If you read the review below, you will see that I'm not nearly as practiced at the speedy art of dissecting theater as the glorious Neo-Futurists. There's so much new here -- and more new content every week -- that it's pretty much a must that you at least check out all the envelope-pushing styles of theater being attempted over at the Kraine Theater.
Reviewed by Aaron Riccio
In honor of Too Much Light Makes The Baby Go Blind, which attempts, every Friday and Saturday night (10:30), to do 30 plays in 60 minutes, I am going to write the following review in five minutes, based on the gestalt of things simmering in my head since my virgin experience with the Neo-Futurists earlier today. Lest this thought experience be akin to one of the few "misses" in TMLMTBGB, let me stress now that this ever-changing evening of "shows" is like one of the good seasons of Saturday Night Live, compressed together, and on crack. Nobody should go around New York calling themselves a theatergoer without seeing this show at least once. That said:

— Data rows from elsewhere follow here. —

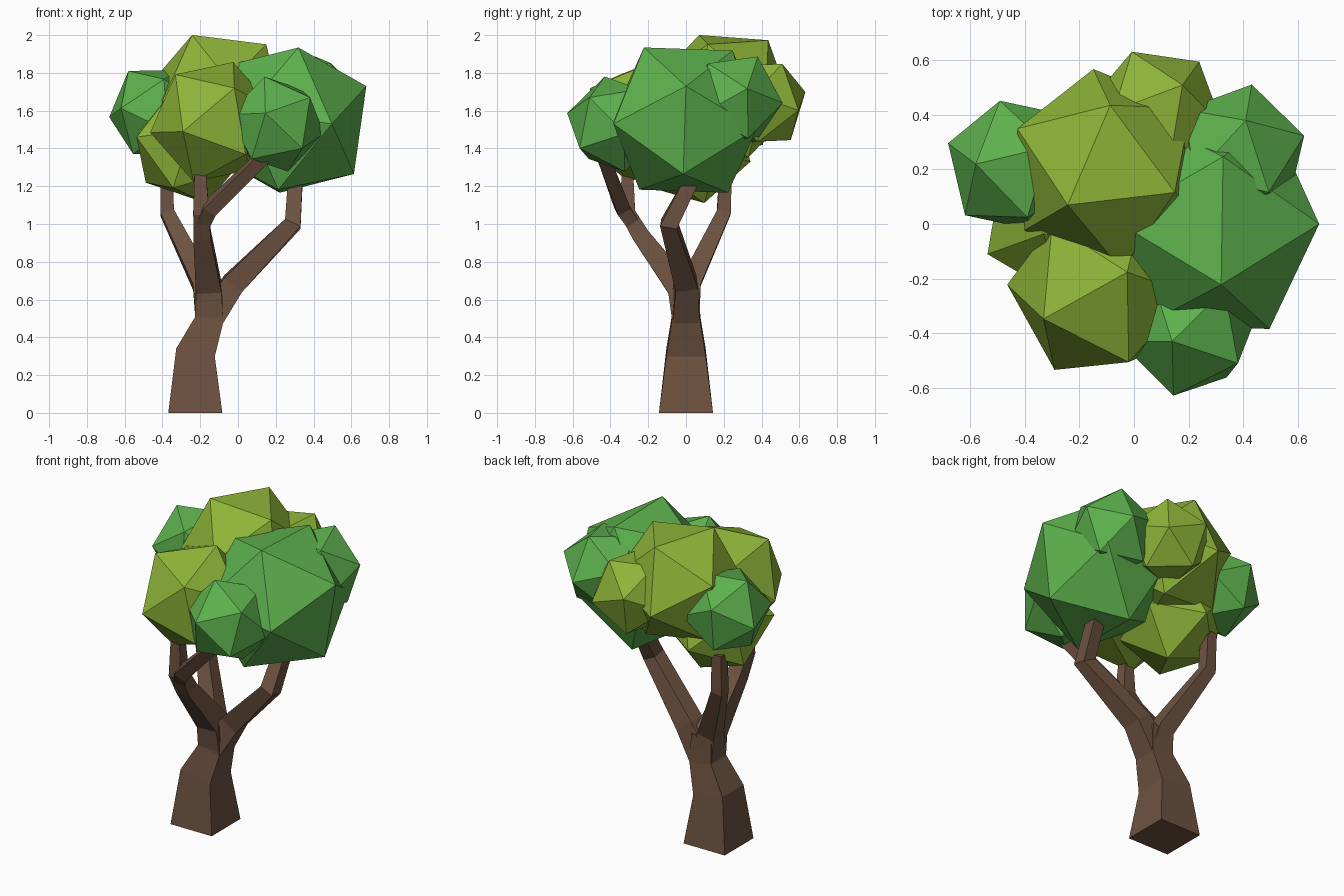
import bpy, bmesh
from mathutils import Vector, Matrix

if "Cube" in bpy.data.objects:
    bpy.data.objects.remove(bpy.data.objects["Cube"])


def material(name, rgb):
    m = bpy.data.materials.new(name)
    m.diffuse_color = (*rgb, 1)
    m.use_nodes = True
    m.node_tree.nodes["Principled BSDF"].inputs["Base Color"].default_value = m.diffuse_color
    return m


BARK = material("bark", (0.155, 0.085, 0.052))
GREEN = material("green_leaves", (0.11, 0.44, 0.075))
LIME = material("lime_leaves", (0.27, 0.46, 0.04))


def add_object(name, bm, mat):
    bmesh.ops.recalc_face_normals(bm, faces=bm.faces)
    me = bpy.data.meshes.new(name)
    bm.to_mesh(me)
    bm.free()
    me.materials.append(mat)
    ob = bpy.data.objects.new(name, me)
    bpy.context.collection.objects.link(ob)
    return ob


def limb(name, path):
    """Square tube through (x, y, z, half_width) points."""
    bm = bmesh.new()
    pts = [Vector(p[:3]) for p in path]
    rings = []
    for i, p in enumerate(path):
        if p[2] == 0:
            t = Vector((0, 0, 1))
        else:
            t = Vector()
            if i > 0:
                t += (pts[i] - pts[i - 1]).normalized()
            if i < len(pts) - 1:
                t += (pts[i + 1] - pts[i]).normalized()
            t.normalize()
        v = t.cross(Vector((1, 0, 0))).normalized()
        u = v.cross(t).normalized()
        rings.append([bm.verts.new(pts[i] + (u * a + v * b) * p[3])
                      for a, b in ((-1, -1), (1, -1), (1, 1), (-1, 1))])
    for r, s in zip(rings, rings[1:]):
        for k in range(4):
            bm.faces.new((r[k], r[(k + 1) % 4], s[(k + 1) % 4], s[k]))
    bm.faces.new(rings[0])
    bm.faces.new(rings[-1])
    return add_object(name, bm, BARK)


def frame(a, b):
    a = Vector(a).normalized()
    c = a.cross(Vector(b)).normalized()
    return Matrix((a, c, a.cross(c))).transposed()


def clump(name, mat, centre, radius, tip, side):
    """Icosahedron with one corner towards tip and a neighbouring corner towards side."""
    bm = bmesh.new()
    bmesh.ops.create_icosphere(bm, subdivisions=1, radius=radius)
    top = max(bm.verts, key=lambda v: v.co.z)
    near = top.link_edges[0].other_vert(top)
    rot = frame(tip, side) @ frame(top.co, near.co).transposed()
    bmesh.ops.transform(bm, matrix=Matrix.Translation(centre) @ rot.to_4x4(), verts=bm.verts)
    return add_object(name, bm, mat)


# trunk and branches
limb("trunk", [(-.226, 0, 0, .143), (-.225, 0, .32, .104), (-.152, 0, .495, .076),
               (-.155, 0, .66, .07)])
limb("right_branch", [(-.15, 0, .5, .074), (-.025, 0, .685, .06),
                      (.29, -.09, 1.0, .045), (.305, .04, 1.25, .038)])
limb("front_branch", [(-.152, 0, .5, .074), (-.155, -.03, .66, .068),
                      (-.19, -.24, .94, .046), (-.195, -.31, 1.06, .042),
                      (-.2, -.31, 1.28, .03)])
limb("front_twig", [(-.19, -.28, 1.0, .036), (-.15, -.335, 1.08, .038),
                    (.14, -.44, 1.36, .033)])
limb("back_branch", [(-.155, 0, .52, .072), (-.185, .02, .68, .055),
                     (-.375, .2, 1.06, .037), (-.38, .21, 1.3, .032)])

# foliage clumps
clump("right_foliage", GREEN, (.27, 0, 1.55), .447, (.41, 0, .18), (.05, -.22, .38))
clump("left_foliage", GREEN, (-.434, .216, 1.593), .262, (-.146, .004, .217), (-.249, .081, -.028))
clump("front_small_foliage", GREEN, (.202, -.378, 1.529), .264, (-.062, -.052, .251), (-.057, -.252, .056))
clump("back_small_foliage", GREEN, (.376, .253, 1.656), .265, (.034, .127, .23), (.249, .073, .064))
clump("front_foliage", LIME, (-.13, -.24, 1.54), .34, (.106, .064, .32), (-.205, -.11, .25))
clump("top_foliage", LIME, (-.097, .2, 1.676), .379, (-.146, -.13, .324), (.007, .23, .299))
clump("back_foliage", LIME, (.08, .4, 1.64), .255, (-.09, .237, .06), (.163, .193, -.04))
clump("low_foliage", LIME, (-.25, .03, 1.416), .323, (-.286, -.14, .044), (-.23, .095, -.196))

Review of TMLMTBGB: go! Although this evening was not as crazy with audience participation (willing or unwilling) as I'd read other nights have gotten, one person danced with a giant honeybee that had only a short time to mate in "Supersedure," while another got handed a mix CD in "An awkward, but sweet, sway to show you our love." Some of the pieces are exactly what they sound like, or grosser, as with "Listening to the Deep Throat Soundtrack, A Banana & A Stack of Porn," whereas others are just wildly inventive and creative, as with a Greek chorus made out of paper bags questioning a man's existence in "Greek to Me" and the wonderfully avant-garde "Swift River" that uses the chugging of water to make a statement about Africa. There are abstract poems that build, like "This is the Subway That New York Built," movement pieces like "If We Cannot Laugh for Ourselves, Who Will Laugh for Us?" (which has the same thing done twice, once normally, then again with clown outfits), and my personal favorite, "The 20th Anniversary of my 4th grade dance recital with commentary and tragic ending," which is basically the performer's truthful voice-over of a video of him dancing, which he recreates for our enjoyment onstage tonight. Everything's real and live and it's all presented without pomp--
Kraine Theater (85 East 4th Street)
Tickets (212-352-3101): $10+the roll of a 6-sided die at the door
Performances: Every Friday and Saturday @ 10:30 PM
According to Lincoln Center's new LCT3 project at its slogan, it takes "New Audiences for New Artists." It also takes new critics, hence the establishment of Theater Talk's New Theater Corps in 2005, a way for up-and-coming theater writers and eager new theatergoers to get exposure to the ever-growing theater scene in New York City. Writers for the New Theater Corps are given the opportunity to immerse themselves in the off-off and off-Broadway theater scene, learning and giving back high-quality reviews at the same time. Driven by a passion and love of the arts, the New Theater Corps aims to identify, support, and grow the arts community, one show and one person at a time.